Niane can connect to the cross unmarked thanks to miscommunication by the Marseille defence. Maïga who can be seen on the bottom of the image made a run forward confusing Marseille’s left-back. The centre-back thinks Niane is being marked by the left-back, but he is not and is left open for a free header which he can head into the bottom left corner. This goal shows not only Niane’s ability to find space between defenders but also his composure to place the ball into the bottom left-hand corner.
Niane has proven his ability this season to be a deadly header of the ball. He has shown his ability to shoot from distance which can pay off from time to time, but his goal threat moving forward should focus more on his ability within the box.
In terms of improvements for Niane when he returns from injury, he should look to shoot less from distance as previously mentioned, but also look to retain possession better.
The graphic above shows Niane’s losses either from an inaccurate pass or duel in the last year. Losses of possession can be seen all over the pitch in the image, and losses from duels within the penalty box can be understood as losses from headers or crosses. However, he is simply losing possession for his team in duels in places where he shouldn’t. As a lone striker, he is losing possession from duels in places that can cost his team. If he is looking to improve himself, he will need to retain the ball better in the central third of the field. He has lost the ball so far 86 times centrally within his 200 total losses. This season alone he has attempted an average of 4.46 dribbles per 90 dribbles, with a success rate of 45.83%.
Whilst some of his dribbles this season have lead to goals, his dribbles centrally are letting him and his team down. Moving forward, he should look to understand when and where to dribble centrally if he wants to improve his ball retention.
Unfortunately for Metz and Ligue 1, we will not be able to see Ibrahima Niane for quite a few months. His improvement in front of goal had seen him start the season on a high with six goals in six games and it would’ve been great to see if he can continue his fine form in front of goal.
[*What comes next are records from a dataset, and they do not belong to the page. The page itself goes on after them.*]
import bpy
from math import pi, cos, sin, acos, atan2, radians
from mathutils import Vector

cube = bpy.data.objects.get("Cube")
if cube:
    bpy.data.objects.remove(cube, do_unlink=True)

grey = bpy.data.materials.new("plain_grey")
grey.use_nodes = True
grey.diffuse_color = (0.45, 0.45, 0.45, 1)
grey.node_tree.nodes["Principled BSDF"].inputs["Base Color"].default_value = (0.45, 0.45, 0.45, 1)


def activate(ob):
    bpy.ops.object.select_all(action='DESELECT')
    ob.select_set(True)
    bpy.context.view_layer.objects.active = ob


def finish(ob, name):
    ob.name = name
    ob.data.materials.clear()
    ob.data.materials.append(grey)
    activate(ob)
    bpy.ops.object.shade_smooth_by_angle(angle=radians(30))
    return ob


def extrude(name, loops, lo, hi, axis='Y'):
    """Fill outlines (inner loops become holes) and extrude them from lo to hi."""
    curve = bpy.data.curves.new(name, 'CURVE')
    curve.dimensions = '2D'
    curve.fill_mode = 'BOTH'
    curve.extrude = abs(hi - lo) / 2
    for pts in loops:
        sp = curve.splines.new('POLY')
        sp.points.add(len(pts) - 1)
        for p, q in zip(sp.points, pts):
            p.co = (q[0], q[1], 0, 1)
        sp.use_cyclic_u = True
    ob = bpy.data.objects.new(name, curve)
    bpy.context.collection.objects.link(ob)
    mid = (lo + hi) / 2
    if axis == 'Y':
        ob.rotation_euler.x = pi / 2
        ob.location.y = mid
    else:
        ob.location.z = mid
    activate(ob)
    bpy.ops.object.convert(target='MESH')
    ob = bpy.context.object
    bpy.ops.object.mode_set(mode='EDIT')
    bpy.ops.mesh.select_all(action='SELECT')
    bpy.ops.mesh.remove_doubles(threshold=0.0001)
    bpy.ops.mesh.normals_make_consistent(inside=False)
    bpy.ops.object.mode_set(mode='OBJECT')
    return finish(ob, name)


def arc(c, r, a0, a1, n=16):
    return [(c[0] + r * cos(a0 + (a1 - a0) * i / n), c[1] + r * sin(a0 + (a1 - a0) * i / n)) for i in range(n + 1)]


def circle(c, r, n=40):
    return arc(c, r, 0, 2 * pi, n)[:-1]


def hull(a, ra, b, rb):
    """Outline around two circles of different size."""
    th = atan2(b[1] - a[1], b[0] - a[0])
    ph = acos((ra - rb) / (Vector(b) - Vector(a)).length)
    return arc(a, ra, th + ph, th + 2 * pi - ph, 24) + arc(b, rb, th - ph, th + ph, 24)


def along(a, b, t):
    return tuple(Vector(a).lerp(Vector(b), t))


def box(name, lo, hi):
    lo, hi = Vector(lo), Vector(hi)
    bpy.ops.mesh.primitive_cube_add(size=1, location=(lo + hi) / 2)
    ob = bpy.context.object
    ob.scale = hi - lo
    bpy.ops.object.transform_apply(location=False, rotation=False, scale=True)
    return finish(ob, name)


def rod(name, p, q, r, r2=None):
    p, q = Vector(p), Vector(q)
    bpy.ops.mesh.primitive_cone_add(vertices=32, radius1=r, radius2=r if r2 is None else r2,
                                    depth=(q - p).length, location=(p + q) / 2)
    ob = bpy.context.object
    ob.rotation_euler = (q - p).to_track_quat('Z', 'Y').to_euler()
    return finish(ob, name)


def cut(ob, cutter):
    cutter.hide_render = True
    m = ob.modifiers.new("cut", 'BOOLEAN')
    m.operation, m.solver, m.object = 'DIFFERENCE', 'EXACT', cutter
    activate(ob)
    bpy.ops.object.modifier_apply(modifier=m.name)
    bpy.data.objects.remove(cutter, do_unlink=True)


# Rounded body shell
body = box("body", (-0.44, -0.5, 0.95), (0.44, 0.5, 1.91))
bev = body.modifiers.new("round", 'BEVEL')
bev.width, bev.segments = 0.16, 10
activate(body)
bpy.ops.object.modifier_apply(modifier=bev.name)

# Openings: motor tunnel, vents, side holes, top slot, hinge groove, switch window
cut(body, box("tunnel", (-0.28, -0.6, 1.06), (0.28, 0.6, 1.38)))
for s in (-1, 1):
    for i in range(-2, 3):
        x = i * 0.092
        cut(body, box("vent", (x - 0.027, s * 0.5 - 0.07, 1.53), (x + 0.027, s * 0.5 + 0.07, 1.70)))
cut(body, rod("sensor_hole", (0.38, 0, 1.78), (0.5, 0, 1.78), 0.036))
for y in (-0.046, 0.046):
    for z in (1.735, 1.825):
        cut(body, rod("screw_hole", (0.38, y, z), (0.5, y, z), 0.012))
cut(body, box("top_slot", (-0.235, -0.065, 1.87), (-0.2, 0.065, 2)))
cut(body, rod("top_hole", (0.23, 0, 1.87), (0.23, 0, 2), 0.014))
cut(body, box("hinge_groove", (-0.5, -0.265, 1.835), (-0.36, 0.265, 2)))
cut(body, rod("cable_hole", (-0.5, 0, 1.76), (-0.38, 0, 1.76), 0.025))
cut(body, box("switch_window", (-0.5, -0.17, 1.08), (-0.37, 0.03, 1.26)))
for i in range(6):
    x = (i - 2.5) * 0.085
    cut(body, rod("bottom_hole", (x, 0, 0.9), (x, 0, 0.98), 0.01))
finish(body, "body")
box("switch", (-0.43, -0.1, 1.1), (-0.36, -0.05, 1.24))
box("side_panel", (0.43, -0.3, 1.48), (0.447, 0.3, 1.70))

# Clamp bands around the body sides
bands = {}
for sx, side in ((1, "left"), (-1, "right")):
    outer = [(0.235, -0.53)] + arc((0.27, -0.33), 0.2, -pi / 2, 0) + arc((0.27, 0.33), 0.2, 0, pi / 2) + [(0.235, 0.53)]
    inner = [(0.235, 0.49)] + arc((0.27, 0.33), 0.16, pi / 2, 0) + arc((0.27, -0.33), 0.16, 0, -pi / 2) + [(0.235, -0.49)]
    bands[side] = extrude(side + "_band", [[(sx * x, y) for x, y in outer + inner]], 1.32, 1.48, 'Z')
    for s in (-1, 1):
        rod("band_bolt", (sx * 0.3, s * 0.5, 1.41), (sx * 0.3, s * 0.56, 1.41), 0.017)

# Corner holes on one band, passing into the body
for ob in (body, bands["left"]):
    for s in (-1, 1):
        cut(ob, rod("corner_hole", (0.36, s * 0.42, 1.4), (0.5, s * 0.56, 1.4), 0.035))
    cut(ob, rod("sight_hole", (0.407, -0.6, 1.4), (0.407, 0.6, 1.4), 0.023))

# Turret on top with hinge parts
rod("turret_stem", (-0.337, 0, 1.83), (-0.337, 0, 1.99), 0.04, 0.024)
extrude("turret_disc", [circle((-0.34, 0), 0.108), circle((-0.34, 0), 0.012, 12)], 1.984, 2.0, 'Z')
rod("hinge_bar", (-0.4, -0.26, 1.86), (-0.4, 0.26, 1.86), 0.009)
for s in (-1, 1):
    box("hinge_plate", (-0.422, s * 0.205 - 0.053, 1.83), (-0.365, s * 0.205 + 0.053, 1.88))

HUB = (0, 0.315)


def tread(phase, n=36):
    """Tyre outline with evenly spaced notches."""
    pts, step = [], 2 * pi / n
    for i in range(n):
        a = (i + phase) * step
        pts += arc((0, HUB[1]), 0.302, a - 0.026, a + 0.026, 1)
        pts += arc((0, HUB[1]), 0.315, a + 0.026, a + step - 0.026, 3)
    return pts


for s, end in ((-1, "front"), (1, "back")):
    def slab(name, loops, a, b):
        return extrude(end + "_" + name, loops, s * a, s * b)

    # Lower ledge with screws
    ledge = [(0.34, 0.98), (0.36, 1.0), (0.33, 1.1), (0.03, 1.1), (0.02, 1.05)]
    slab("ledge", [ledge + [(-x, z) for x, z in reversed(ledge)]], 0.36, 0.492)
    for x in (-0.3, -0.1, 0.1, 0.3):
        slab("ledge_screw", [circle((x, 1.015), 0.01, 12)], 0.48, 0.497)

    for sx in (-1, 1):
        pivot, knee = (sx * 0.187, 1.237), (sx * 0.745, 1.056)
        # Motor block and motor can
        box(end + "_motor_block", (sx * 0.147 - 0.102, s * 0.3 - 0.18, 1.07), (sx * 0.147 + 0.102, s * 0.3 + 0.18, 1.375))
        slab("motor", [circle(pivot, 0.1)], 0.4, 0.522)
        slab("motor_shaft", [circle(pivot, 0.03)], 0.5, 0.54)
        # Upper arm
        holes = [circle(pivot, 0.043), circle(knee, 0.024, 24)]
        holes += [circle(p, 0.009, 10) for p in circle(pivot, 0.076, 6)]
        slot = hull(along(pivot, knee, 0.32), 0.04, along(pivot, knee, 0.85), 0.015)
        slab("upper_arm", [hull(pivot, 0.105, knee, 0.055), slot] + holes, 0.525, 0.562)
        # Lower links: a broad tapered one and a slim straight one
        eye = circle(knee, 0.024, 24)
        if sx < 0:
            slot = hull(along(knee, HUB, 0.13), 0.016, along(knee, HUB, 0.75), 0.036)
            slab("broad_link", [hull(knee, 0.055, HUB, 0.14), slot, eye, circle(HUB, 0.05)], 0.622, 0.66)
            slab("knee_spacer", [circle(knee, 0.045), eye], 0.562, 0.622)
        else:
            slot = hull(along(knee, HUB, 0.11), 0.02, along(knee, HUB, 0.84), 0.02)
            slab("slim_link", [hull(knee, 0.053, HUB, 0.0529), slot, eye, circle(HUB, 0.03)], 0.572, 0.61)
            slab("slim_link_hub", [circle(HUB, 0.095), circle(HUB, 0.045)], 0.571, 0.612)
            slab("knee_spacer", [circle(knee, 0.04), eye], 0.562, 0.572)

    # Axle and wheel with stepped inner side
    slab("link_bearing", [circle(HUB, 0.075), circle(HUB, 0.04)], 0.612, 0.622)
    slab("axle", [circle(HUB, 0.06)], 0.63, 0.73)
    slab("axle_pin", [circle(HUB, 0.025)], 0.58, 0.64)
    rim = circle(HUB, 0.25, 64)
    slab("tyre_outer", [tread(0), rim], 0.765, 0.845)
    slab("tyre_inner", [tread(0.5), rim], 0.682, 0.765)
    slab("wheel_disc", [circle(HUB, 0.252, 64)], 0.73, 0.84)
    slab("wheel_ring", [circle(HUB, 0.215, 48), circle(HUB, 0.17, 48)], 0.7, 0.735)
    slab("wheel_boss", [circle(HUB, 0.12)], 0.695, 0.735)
His ability to score from open play and set pieces makes him a valuable asset to Metz and at 21 years old there is still lots of time to improve. Time is on the Senegalese striker’s side and we hope to see him back scoring goals for Metz in the new year.